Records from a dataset
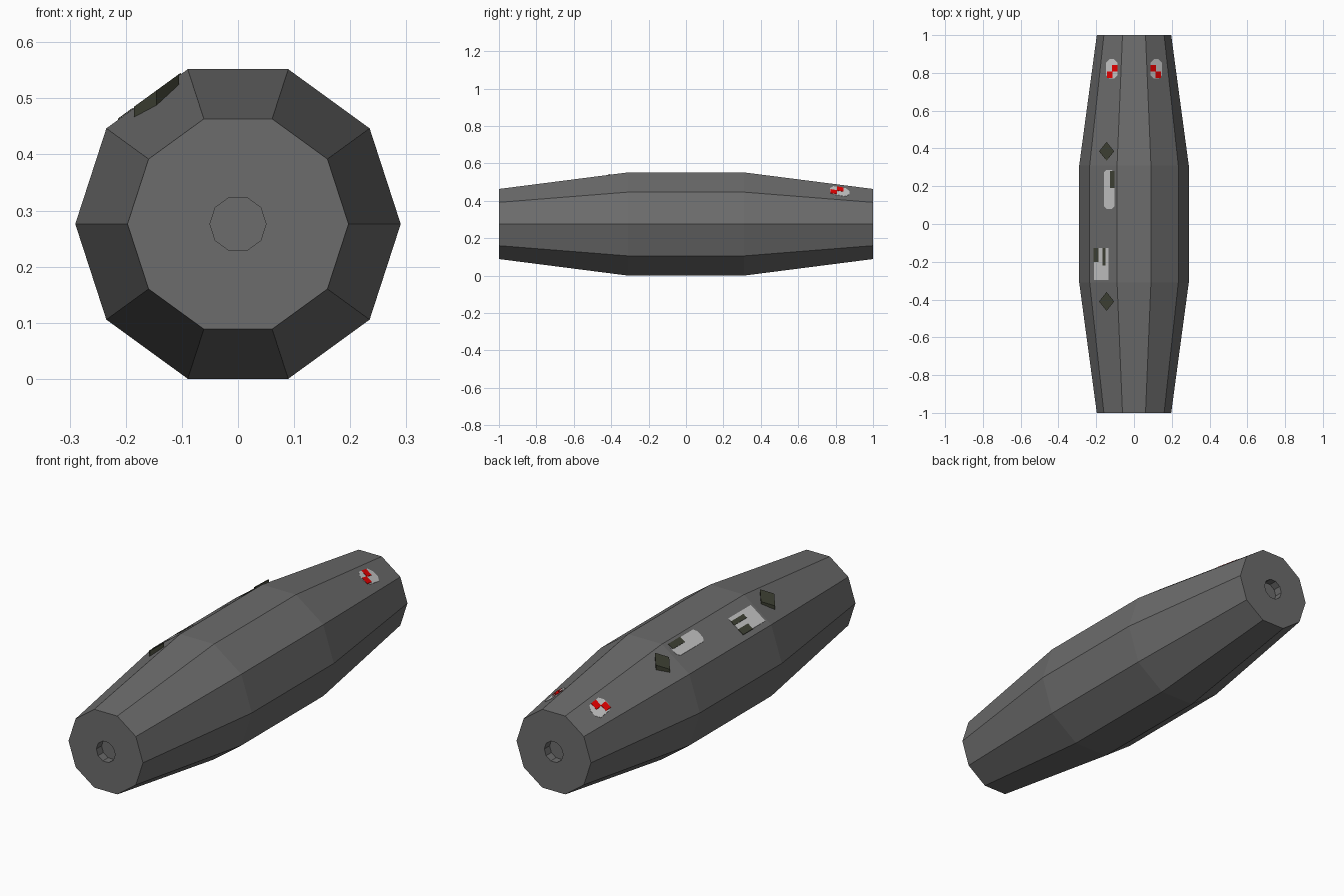
import bpy, bmesh, math

if "Cube" in bpy.data.objects:
    bpy.data.objects.remove(bpy.data.objects["Cube"])

ZC = 0.276            # height of the barrel axis
R_MID, R_END, Y_MID = 0.29, 0.197, 0.31
ANG = math.radians(54)  # tilt of the two upper side panels


def material(name, rgb):
    m = bpy.data.materials.new(name)
    m.diffuse_color = (*rgb, 1)
    m.use_nodes = True
    m.node_tree.nodes["Principled BSDF"].inputs["Base Color"].default_value = m.diffuse_color
    return m


GREY = material("dark grey", (0.15, 0.15, 0.15))
PALE = material("pale grey", (0.56, 0.56, 0.56))
RED = material("red", (0.9, 0.0, 0.0))
OLIVE = material("dark olive", (0.052, 0.056, 0.036))


def finish(bm, name, mat):
    bmesh.ops.recalc_face_normals(bm, faces=bm.faces)
    me = bpy.data.meshes.new(name)
    bm.to_mesh(me)
    bm.free()
    me.materials.append(mat)
    ob = bpy.data.objects.new(name, me)
    bpy.context.collection.objects.link(ob)
    return ob


def loft(bm, rings):
    """Join rings of equal length and cap both ends."""
    loops = [[bm.verts.new(p) for p in ring] for ring in rings]
    n = len(loops[0])
    for a, b in zip(loops, loops[1:]):
        for i in range(n):
            j = (i + 1) % n
            bm.faces.new((a[i], a[j], b[j], b[i]))
    bm.faces.new(loops[0][::-1])
    bm.faces.new(loops[-1])


# ten-sided barrel with a shallow socket in each end
half = [(0.05, 0.96), (0.05, 1.0), (R_END, 1.0), (R_MID, Y_MID)]
profile = [(r, -y) for r, y in half] + half[::-1]
bm = bmesh.new()
loft(bm, [[(r * math.cos(k * math.pi / 5), y, ZC + r * math.sin(k * math.pi / 5))
           for k in range(10)] for r, y in profile])
finish(bm, "barrel_body", GREY)


def apothem(y):
    t = max(0, (abs(y) - Y_MID) / (1 - Y_MID))
    return (R_MID + (R_END - R_MID) * t) * math.cos(math.pi / 10)


def on_panel(x, y, side, dist):
    """Point above plan position (x, y), at a distance from the axis along the panel normal."""
    return (x, y, ZC + (dist - x * side * math.cos(ANG)) / math.sin(ANG))


def plate(name, pts, mat, side=-1, lift=0.003, top=None):
    """Thin plate on an upper side panel, outlined as seen from the top."""
    bm = bmesh.new()
    low = [on_panel(x, y, side, apothem(y) - 0.004) for x, y in pts]
    high = [on_panel(x, y, side, top or apothem(y) + lift) for x, y in pts]
    loft(bm, [low, high])
    return finish(bm, name, mat)


def box(x0, x1, y0, y1, c=0.0):
    """Rectangle outline with optional cut corners."""
    if not c:
        return [(x0, y0), (x1, y0), (x1, y1), (x0, y1)]
    return [(x0 + c, y0), (x1 - c, y0), (x1, y0 + c), (x1, y1 - c),
            (x1 - c, y1), (x0 + c, y1), (x0, y1 - c), (x0, y0 + c)]


# raised diamonds on the left panel
for name, y in (("rear_diamond", 0.385), ("front_diamond", -0.41)):
    plate(name, [(-0.145, y - 0.05), (-0.105, y), (-0.145, y + 0.05), (-0.185, y)],
          OLIVE, top=0.278)

# pale marks with olive bars on the left panel
plate("rear_mark", box(-0.16, -0.103, 0.08, 0.286, 0.014), PALE, lift=0.001)
plate("rear_mark_bar", box(-0.127, -0.102, 0.19, 0.28), OLIVE, lift=0.002)
plate("front_mark", box(-0.212, -0.135, -0.297, -0.127), PALE, lift=0.001)
plate("front_mark_bar_outer", box(-0.214, -0.188, -0.20, -0.126), OLIVE, lift=0.002)
plate("front_mark_bar_inner", box(-0.168, -0.15, -0.22, -0.126), OLIVE, lift=0.002)

# mirrored round marks with red checks near the back end
for side, label in ((-1, "left"), (1, "right")):
    def flip(pts):
        return [(x * side, y) for x, y in pts]
    plate(label + "_round_mark", flip(box(0.088, 0.148, 0.77, 0.873, 0.018)),
          PALE, side, 0.001)
    plate(label + "_red_check_inner", flip(box(0.088, 0.117, 0.808, 0.843)),
          RED, side, 0.002)
    plate(label + "_red_check_outer", flip(box(0.115, 0.143, 0.773, 0.808)),
          RED, side, 0.002)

- What to do:
Render all entries verbatim, excluding any pictures they hold.

- Result:
import bpy, bmesh, math

if "Cube" in bpy.data.objects:
    bpy.data.objects.remove(bpy.data.objects["Cube"])

ZC = 0.276            # height of the barrel axis
R_MID, R_END, Y_MID = 0.29, 0.197, 0.31
ANG = math.radians(54)  # tilt of the two upper side panels


def material(name, rgb):
    m = bpy.data.materials.new(name)
    m.diffuse_color = (*rgb, 1)
    m.use_nodes = True
    m.node_tree.nodes["Principled BSDF"].inputs["Base Color"].default_value = m.diffuse_color
    return m


GREY = material("dark grey", (0.15, 0.15, 0.15))
PALE = material("pale grey", (0.56, 0.56, 0.56))
RED = material("red", (0.9, 0.0, 0.0))
OLIVE = material("dark olive", (0.052, 0.056, 0.036))


def finish(bm, name, mat):
    bmesh.ops.recalc_face_normals(bm, faces=bm.faces)
    me = bpy.data.meshes.new(name)
    bm.to_mesh(me)
    bm.free()
    me.materials.append(mat)
    ob = bpy.data.objects.new(name, me)
    bpy.context.collection.objects.link(ob)
    return ob


def loft(bm, rings):
    """Join rings of equal length and cap both ends."""
    loops = [[bm.verts.new(p) for p in ring] for ring in rings]
    n = len(loops[0])
    for a, b in zip(loops, loops[1:]):
        for i in range(n):
            j = (i + 1) % n
            bm.faces.new((a[i], a[j], b[j], b[i]))
    bm.faces.new(loops[0][::-1])
    bm.faces.new(loops[-1])


# ten-sided barrel with a shallow socket in each end
half = [(0.05, 0.96), (0.05, 1.0), (R_END, 1.0), (R_MID, Y_MID)]
profile = [(r, -y) for r, y in half] + half[::-1]
bm = bmesh.new()
loft(bm, [[(r * math.cos(k * math.pi / 5), y, ZC + r * math.sin(k * math.pi / 5))
           for k in range(10)] for r, y in profile])
finish(bm, "barrel_body", GREY)


def apothem(y):
    t = max(0, (abs(y) - Y_MID) / (1 - Y_MID))
    return (R_MID + (R_END - R_MID) * t) * math.cos(math.pi / 10)


def on_panel(x, y, side, dist):
    """Point above plan position (x, y), at a distance from the axis along the panel normal."""
    return (x, y, ZC + (dist - x * side * math.cos(ANG)) / math.sin(ANG))


def plate(name, pts, mat, side=-1, lift=0.003, top=None):
    """Thin plate on an upper side panel, outlined as seen from the top."""
    bm = bmesh.new()
    low = [on_panel(x, y, side, apothem(y) - 0.004) for x, y in pts]
    high = [on_panel(x, y, side, top or apothem(y) + lift) for x, y in pts]
    loft(bm, [low, high])
    return finish(bm, name, mat)


def box(x0, x1, y0, y1, c=0.0):
    """Rectangle outline with optional cut corners."""
    if not c:
        return [(x0, y0), (x1, y0), (x1, y1), (x0, y1)]
    return [(x0 + c, y0), (x1 - c, y0), (x1, y0 + c), (x1, y1 - c),
            (x1 - c, y1), (x0 + c, y1), (x0, y1 - c), (x0, y0 + c)]


# raised diamonds on the left panel
for name, y in (("rear_diamond", 0.385), ("front_diamond", -0.41)):
    plate(name, [(-0.145, y - 0.05), (-0.105, y), (-0.145, y + 0.05), (-0.185, y)],
          OLIVE, top=0.278)

# pale marks with olive bars on the left panel
plate("rear_mark", box(-0.16, -0.103, 0.08, 0.286, 0.014), PALE, lift=0.001)
plate("rear_mark_bar", box(-0.127, -0.102, 0.19, 0.28), OLIVE, lift=0.002)
plate("front_mark", box(-0.212, -0.135, -0.297, -0.127), PALE, lift=0.001)
plate("front_mark_bar_outer", box(-0.214, -0.188, -0.20, -0.126), OLIVE, lift=0.002)
plate("front_mark_bar_inner", box(-0.168, -0.15, -0.22, -0.126), OLIVE, lift=0.002)

# mirrored round marks with red checks near the back end
for side, label in ((-1, "left"), (1, "right")):
    def flip(pts):
        return [(x * side, y) for x, y in pts]
    plate(label + "_round_mark", flip(box(0.088, 0.148, 0.77, 0.873, 0.018)),
          PALE, side, 0.001)
    plate(label + "_red_check_inner", flip(box(0.088, 0.117, 0.808, 0.843)),
          RED, side, 0.002)
    plate(label + "_red_check_outer", flip(box(0.115, 0.143, 0.773, 0.808)),
          RED, side, 0.002)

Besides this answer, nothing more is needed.